**TASK:**
Filter the entries down to the lines holding "True", then copy those lines.

#####

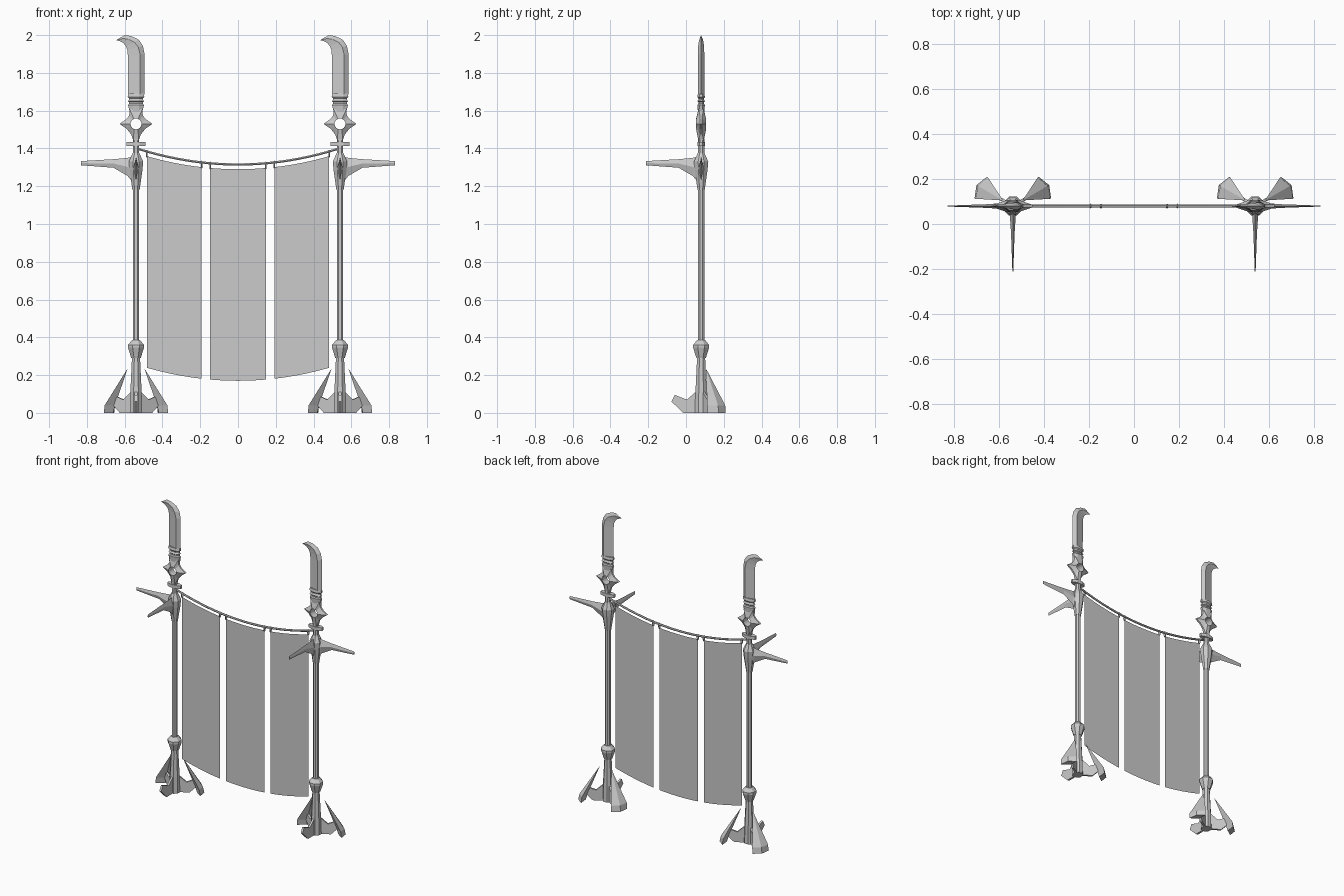
import bpy, bmesh
from math import sin, cos, pi, radians

if "Cube" in bpy.data.objects:
    bpy.data.objects.remove(bpy.data.objects["Cube"])

POLE_X, POLE_Y = 0.54, 0.08


def loft(name, rings, loc=(0, 0, 0), turn=0.0, closed=False):
    """Skin a series of equal-count point rings; cap the ends unless closed."""
    bm = bmesh.new()
    rows = [[bm.verts.new(p) for p in ring] for ring in rings]
    n = len(rows[0])
    pairs = list(zip(rows, rows[1:])) + ([(rows[-1], rows[0])] if closed else [])
    for a, b in pairs:
        for i in range(n):
            j = (i + 1) % n
            bm.faces.new((a[i], a[j], b[j], b[i]))
    if not closed:
        bm.faces.new(rows[0])
        bm.faces.new(rows[-1])
    bmesh.ops.recalc_face_normals(bm, faces=bm.faces)
    me = bpy.data.meshes.new(name)
    bm.to_mesh(me)
    bm.free()
    ob = bpy.data.objects.new(name, me)
    ob.location = loc
    ob.rotation_euler.z = turn
    bpy.context.collection.objects.link(ob)
    return ob


def turned(name, stations, loc, n=8):
    """Faceted column from (z, x radius, y radius) stations."""
    rings = [[(rx * cos(2 * pi * (i + 0.5) / n) / cos(pi / n),
               ry * sin(2 * pi * (i + 0.5) / n) / cos(pi / n), z) for i in range(n)]
             for z, rx, ry in stations]
    return loft(name, rings, loc)


def rope_z(x):
    return 1.315 + 0.08 * (x / 0.52) ** 2


def glaive(side, tag):
    loc = (side * POLE_X, POLE_Y, 0)
    # shaft, base sleeve, collar and hub
    turned("shaft_" + tag, [(0.28, .017, .017), (1.45, .017, .017)], loc)
    turned("base_sleeve_" + tag, [(0, .033, .033), (0.11, .03, .03), (0.30, .021, .021)], loc)
    turned("lower_collar_" + tag, [(.29, .025, .025), (.345, .042, .042), (.36, .042, .042),
                                   (.385, .022, .022)], loc)
    turned("hub_" + tag, [(1.18, .019, .019), (1.285, .034, .034), (1.33, .038, .038),
                          (1.375, .018, .018)], loc)
    # cross plate and ringed blade socket
    turned("cross_plate_" + tag, [(1.413, .05, .02), (1.435, .05, .02)], loc)
    turned("blade_socket_" + tag, [(1.595, .034, .017), (1.63, .042, .020), (1.637, .036, .015),
                                   (1.645, .036, .015), (1.65, .043, .02), (1.658, .036, .015),
                                   (1.665, .036, .015), (1.672, .044, .02), (1.69, .042, .017)], loc)
    # pierced guard: right half outline mirrored, joined to a round hole
    half = [(0, -.092), (.013, -.092), (.026, -.055), (.05, -.026), (.087, 0),
            (.05, .026), (.036, .045), (.034, .078), (0, .078)]
    outline = half + [(-x, z) for x, z in reversed(half[1:-1])]
    rings = []
    for i, (x, z) in enumerate(outline):
        a = -pi / 2 + 2 * pi * i / len(outline)
        hx, hz = .029 * cos(a), .029 * sin(a)
        z += 1.53
        t = .014 if abs(z - 1.53) > .06 else .006
        rings.append([(x, -t, z), (x, t, z), (hx, .026, hz + 1.53), (hx, -.026, hz + 1.53)])
    loft("pierced_guard_" + tag, rings, loc, closed=True)
    # hooked blade: cutting edge, ridge, spine
    blade = [((-.042, 1.685), (.022, 1.685), (.045, 1.685), .017),
             ((-.043, 1.89), (.022, 1.895), (.045, 1.90), .017),
             ((-.046, 1.922), (.012, 1.937), (.037, 1.943), .016),
             ((-.054, 1.943), (-.008, 1.962), (.014, 1.976), .013),
             ((-.07, 1.96), (-.04, 1.979), (-.025, 1.995), .009),
             ((-.088, 1.969), (-.07, 1.982), (-.06, 2.0), .005),
             ((-.104, 1.973), (-.103, 1.974), (-.102, 1.975), .001)]
    loft("hooked_blade_" + tag, [[(l[0], 0, l[1]), (m[0], -t, m[1]), (r[0], 0, r[1]), (m[0], t, m[1])]
                                 for l, m, r, t in blade], loc)
    # spikes: one outward, one to the front
    spike = [(0, 1.36, 1.20, .02), (.045, 1.35, 1.255, .013), (.12, 1.343, 1.298, .008),
             (.292, 1.333, 1.311, .002)]
    for label, ang in (("outer", 0 if side > 0 else pi), ("front", -pi / 2)):
        loft(f"{label}_spike_{tag}", [[(r, 0, a), (r, w, (a + b) / 2), (r, 0, b), (r, -w, (a + b) / 2)]
                                      for r, a, b, w in spike], loc, ang)
    # three thin feet, leaning shards over the two rear ones
    foot = [(0, 0), (.095, 0), (.157, .06), (.14, .095), (.075, .07), (.03, .11), (0, .11)]
    for k, deg in enumerate((-90, 30, 150)):
        loft(f"foot_{tag}_{k}", [[(r, y, z) for r, z in foot] for y in (-.007, .007)],
             loc, radians(deg))
        if k:
            loft(f"foot_shard_{tag}_{k}",
                 [[(.14, 0, 0), (.165, .055, 0), (.187, 0, 0), (.165, -.055, 0)],
                  [(.128, 0, .04), (.16, .055, .04), (.178, 0, .04), (.16, -.055, .04)],
                  [(.053, 0, .23), (.054, .002, .23), (.055, 0, .23), (.054, -.002, .23)]],
                 loc, radians(deg))


glaive(-1, "left")
glaive(1, "right")

# sagging rope between the poles
rope_xs = [-.535 + 1.07 * i / 20 for i in range(21)]
loft("rope", [[(x, POLE_Y + .007 * cos(i * pi / 3), rope_z(x) + .007 * sin(i * pi / 3))
               for i in range(6)] for x in rope_xs])

# three cloth panels that follow the sag, tied at their corners
for name, x0, x1 in (("left", -.482, -.193), ("middle", -.147, .147), ("right", .193, .482)):
    bm = bmesh.new()
    cols = []
    for i in range(9):
        x = x0 + (x1 - x0) * i / 8
        top = rope_z(x) - .025
        cols.append([bm.verts.new((x, POLE_Y, top - 1.12 * j / 4)) for j in range(5)])
    for a, b in zip(cols, cols[1:]):
        for j in range(4):
            bm.faces.new((a[j], a[j + 1], b[j + 1], b[j]))
    me = bpy.data.meshes.new(name + "_cloth")
    bm.to_mesh(me)
    bm.free()
    bpy.context.collection.objects.link(bpy.data.objects.new(name + "_cloth", me))
    for k, x in enumerate((x0, x1)):
        ring = [[(x + .004 * cos(b), POLE_Y + (.008 + .003 * sin(b)) * cos(a),
                  rope_z(x) - .011 + (.019 + .003 * sin(b)) * sin(a))
                 for b in (0, pi / 2, pi, 3 * pi / 2)]
                for a in [2 * pi * i / 10 for i in range(10)]]
        loft(f"{name}_cloth_tie_{k}", ring, closed=True)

#####

**THE ANSWER:**
    loft("pierced_guard_" + tag, rings, loc, closed=True)
        loft(f"{name}_cloth_tie_{k}", ring, closed=True)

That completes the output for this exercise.